*** Excerpted records Section Begins ***

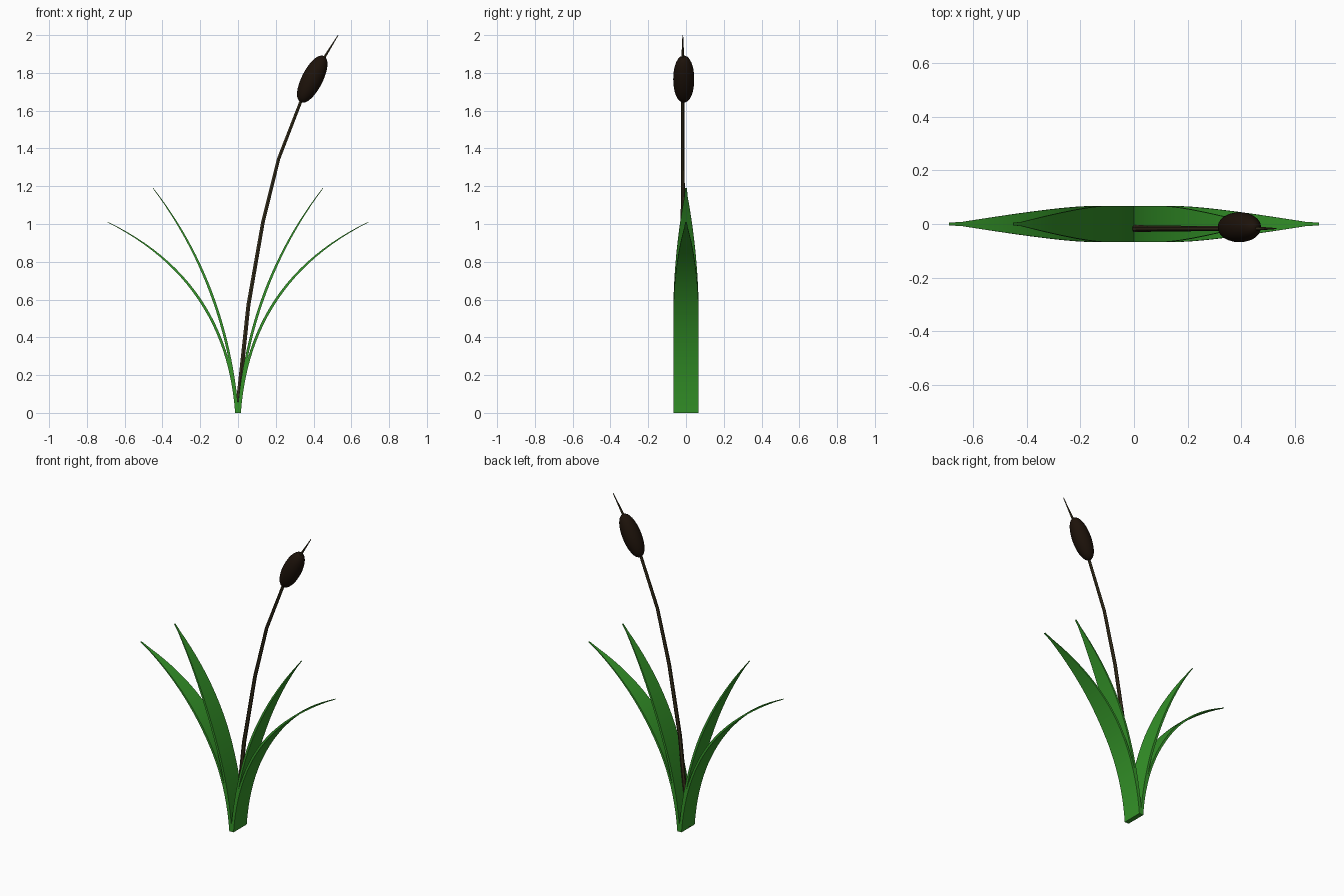
import bpy, bmesh, math
from mathutils import Vector

if "Cube" in bpy.data.objects:
    bpy.data.objects.remove(bpy.data.objects["Cube"])


def material(name, color):
    m = bpy.data.materials.new(name)
    m.diffuse_color = color
    m.use_nodes = True
    m.node_tree.nodes["Principled BSDF"].inputs["Base Color"].default_value = m.diffuse_color
    return m


green = material("leaf_green", (0.035, 0.30, 0.022, 1))
olive = material("stem_brown", (0.04, 0.03, 0.012, 1))
brown = material("head_brown", (0.012, 0.006, 0.003, 1))


def skin(name, rings, mat, angle):
    """Bridge a list of closed rings into a capped tube."""
    bm = bmesh.new()
    loops = [[bm.verts.new(p) for p in ring] for ring in rings]
    n = len(loops[0])
    for a, b in zip(loops, loops[1:]):
        for i in range(n):
            j = (i + 1) % n
            bm.faces.new((a[i], a[j], b[j], b[i]))
    bm.faces.new(loops[0])
    bm.faces.new(loops[-1])
    bmesh.ops.recalc_face_normals(bm, faces=bm.faces)
    mesh = bpy.data.meshes.new(name)
    bm.to_mesh(mesh)
    bm.free()
    obj = bpy.data.objects.new(name, mesh)
    bpy.context.collection.objects.link(obj)
    mesh.materials.append(mat)
    bpy.context.view_layer.objects.active = obj
    obj.select_set(True)
    bpy.ops.object.shade_smooth_by_angle(angle=math.radians(angle))
    obj.select_set(False)
    return obj


def leaf(name, base, bend, tip, side):
    """Thin strap swept along a quadratic arc in the xz plane."""
    p0, p1, p2 = (Vector((side * x, 0, z)) for x, z in (base, bend, tip))
    rings, steps = [], 24
    for k in range(steps + 1):
        t = k / steps
        p = p0 * (1 - t) ** 2 + p1 * 2 * t * (1 - t) + p2 * t * t
        d = ((p1 - p0) * (1 - t) + (p2 - p1) * t).normalized()
        nrm = Vector((d.z, 0, -d.x))
        if k == 0:
            nrm = Vector((1, 0, 0))
        s = 1 - max(0, (t - 0.42) / 0.58) ** 1.75
        w = max(0.067 * s, 0.005)
        h = 0.0015 + 0.0055 * s
        rings.append([p + Vector((0, a * w, 0)) + nrm * b * h
                      for a, b in ((-1, -1), (1, -1), (1, 1), (-1, 1))])
    return skin(name, rings, green, 40)


def tube(name, path, radii, sides, mat, angle=30):
    """Round section swept along a path lying in an xz plane."""
    rings = []
    for k, p in enumerate(path):
        d = (path[min(k + 1, len(path) - 1)] - path[max(k - 1, 0)]).normalized()
        u = Vector((d.z, 0, -d.x))
        v = Vector((0, 1, 0))
        rings.append([p + radii[k] * (u * math.cos(q) + v * math.sin(q))
                      for q in (2 * math.pi * (i + 0.5) / sides for i in range(sides))])
    return skin(name, rings, mat, angle)


# Two mirrored pairs of leaves
for side, label in ((1, "right"), (-1, "left")):
    leaf("outer_leaf_" + label, (0.008, 0), (0.06, 0.70), (0.69, 1.01), side)
    leaf("inner_leaf_" + label, (0.003, 0), (0.06, 0.68), (0.45, 1.19), side)

# Stem, running through the head and out as a spike
Y = -0.017
stem = [(-0.005, 0.003), (0.055, 0.57), (0.132, 1.01), (0.215, 1.345),
        (0.335, 1.655), (0.45, 1.87), (0.53, 2.0)]
tube("stem", [Vector((x, Y, z)) for x, z in stem],
     [0.013, 0.012, 0.011, 0.010, 0.009, 0.008, 0.002], 6, olive)

# Seed head: blunt ellipsoid along the stem
c, axis = Vector((0.393, -0.012, 1.767)), Vector((0.455, 0, 0.89)).normalized()
path, radii = [], []
for k in range(17):
    a = -math.pi / 2 + math.pi * k / 16
    path.append(c + axis * 0.136 * math.sin(a))
    radii.append(max(0.056 * math.cos(a) ** 0.9, 0.006))
tube("seed_head", path, radii, 24, brown, 60)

*** Excerpted records Section Ends ***

** What you will do **
Retype all the data exactly. Omit pictures.

** Output below **
import bpy, bmesh, math
from mathutils import Vector

if "Cube" in bpy.data.objects:
    bpy.data.objects.remove(bpy.data.objects["Cube"])


def material(name, color):
    m = bpy.data.materials.new(name)
    m.diffuse_color = color
    m.use_nodes = True
    m.node_tree.nodes["Principled BSDF"].inputs["Base Color"].default_value = m.diffuse_color
    return m


green = material("leaf_green", (0.035, 0.30, 0.022, 1))
olive = material("stem_brown", (0.04, 0.03, 0.012, 1))
brown = material("head_brown", (0.012, 0.006, 0.003, 1))


def skin(name, rings, mat, angle):
    """Bridge a list of closed rings into a capped tube."""
    bm = bmesh.new()
    loops = [[bm.verts.new(p) for p in ring] for ring in rings]
    n = len(loops[0])
    for a, b in zip(loops, loops[1:]):
        for i in range(n):
            j = (i + 1) % n
            bm.faces.new((a[i], a[j], b[j], b[i]))
    bm.faces.new(loops[0])
    bm.faces.new(loops[-1])
    bmesh.ops.recalc_face_normals(bm, faces=bm.faces)
    mesh = bpy.data.meshes.new(name)
    bm.to_mesh(mesh)
    bm.free()
    obj = bpy.data.objects.new(name, mesh)
    bpy.context.collection.objects.link(obj)
    mesh.materials.append(mat)
    bpy.context.view_layer.objects.active = obj
    obj.select_set(True)
    bpy.ops.object.shade_smooth_by_angle(angle=math.radians(angle))
    obj.select_set(False)
    return obj


def leaf(name, base, bend, tip, side):
    """Thin strap swept along a quadratic arc in the xz plane."""
    p0, p1, p2 = (Vector((side * x, 0, z)) for x, z in (base, bend, tip))
    rings, steps = [], 24
    for k in range(steps + 1):
        t = k / steps
        p = p0 * (1 - t) ** 2 + p1 * 2 * t * (1 - t) + p2 * t * t
        d = ((p1 - p0) * (1 - t) + (p2 - p1) * t).normalized()
        nrm = Vector((d.z, 0, -d.x))
        if k == 0:
            nrm = Vector((1, 0, 0))
        s = 1 - max(0, (t - 0.42) / 0.58) ** 1.75
        w = max(0.067 * s, 0.005)
        h = 0.0015 + 0.0055 * s
        rings.append([p + Vector((0, a * w, 0)) + nrm * b * h
                      for a, b in ((-1, -1), (1, -1), (1, 1), (-1, 1))])
    return skin(name, rings, green, 40)


def tube(name, path, radii, sides, mat, angle=30):
    """Round section swept along a path lying in an xz plane."""
    rings = []
    for k, p in enumerate(path):
        d = (path[min(k + 1, len(path) - 1)] - path[max(k - 1, 0)]).normalized()
        u = Vector((d.z, 0, -d.x))
        v = Vector((0, 1, 0))
        rings.append([p + radii[k] * (u * math.cos(q) + v * math.sin(q))
                      for q in (2 * math.pi * (i + 0.5) / sides for i in range(sides))])
    return skin(name, rings, mat, angle)


# Two mirrored pairs of leaves
for side, label in ((1, "right"), (-1, "left")):
    leaf("outer_leaf_" + label, (0.008, 0), (0.06, 0.70), (0.69, 1.01), side)
    leaf("inner_leaf_" + label, (0.003, 0), (0.06, 0.68), (0.45, 1.19), side)

# Stem, running through the head and out as a spike
Y = -0.017
stem = [(-0.005, 0.003), (0.055, 0.57), (0.132, 1.01), (0.215, 1.345),
        (0.335, 1.655), (0.45, 1.87), (0.53, 2.0)]
tube("stem", [Vector((x, Y, z)) for x, z in stem],
     [0.013, 0.012, 0.011, 0.010, 0.009, 0.008, 0.002], 6, olive)

# Seed head: blunt ellipsoid along the stem
c, axis = Vector((0.393, -0.012, 1.767)), Vector((0.455, 0, 0.89)).normalized()
path, radii = [], []
for k in range(17):
    a = -math.pi / 2 + math.pi * k / 16
    path.append(c + axis * 0.136 * math.sin(a))
    radii.append(max(0.056 * math.cos(a) ** 0.9, 0.006))
tube("seed_head", path, radii, 24, brown, 60)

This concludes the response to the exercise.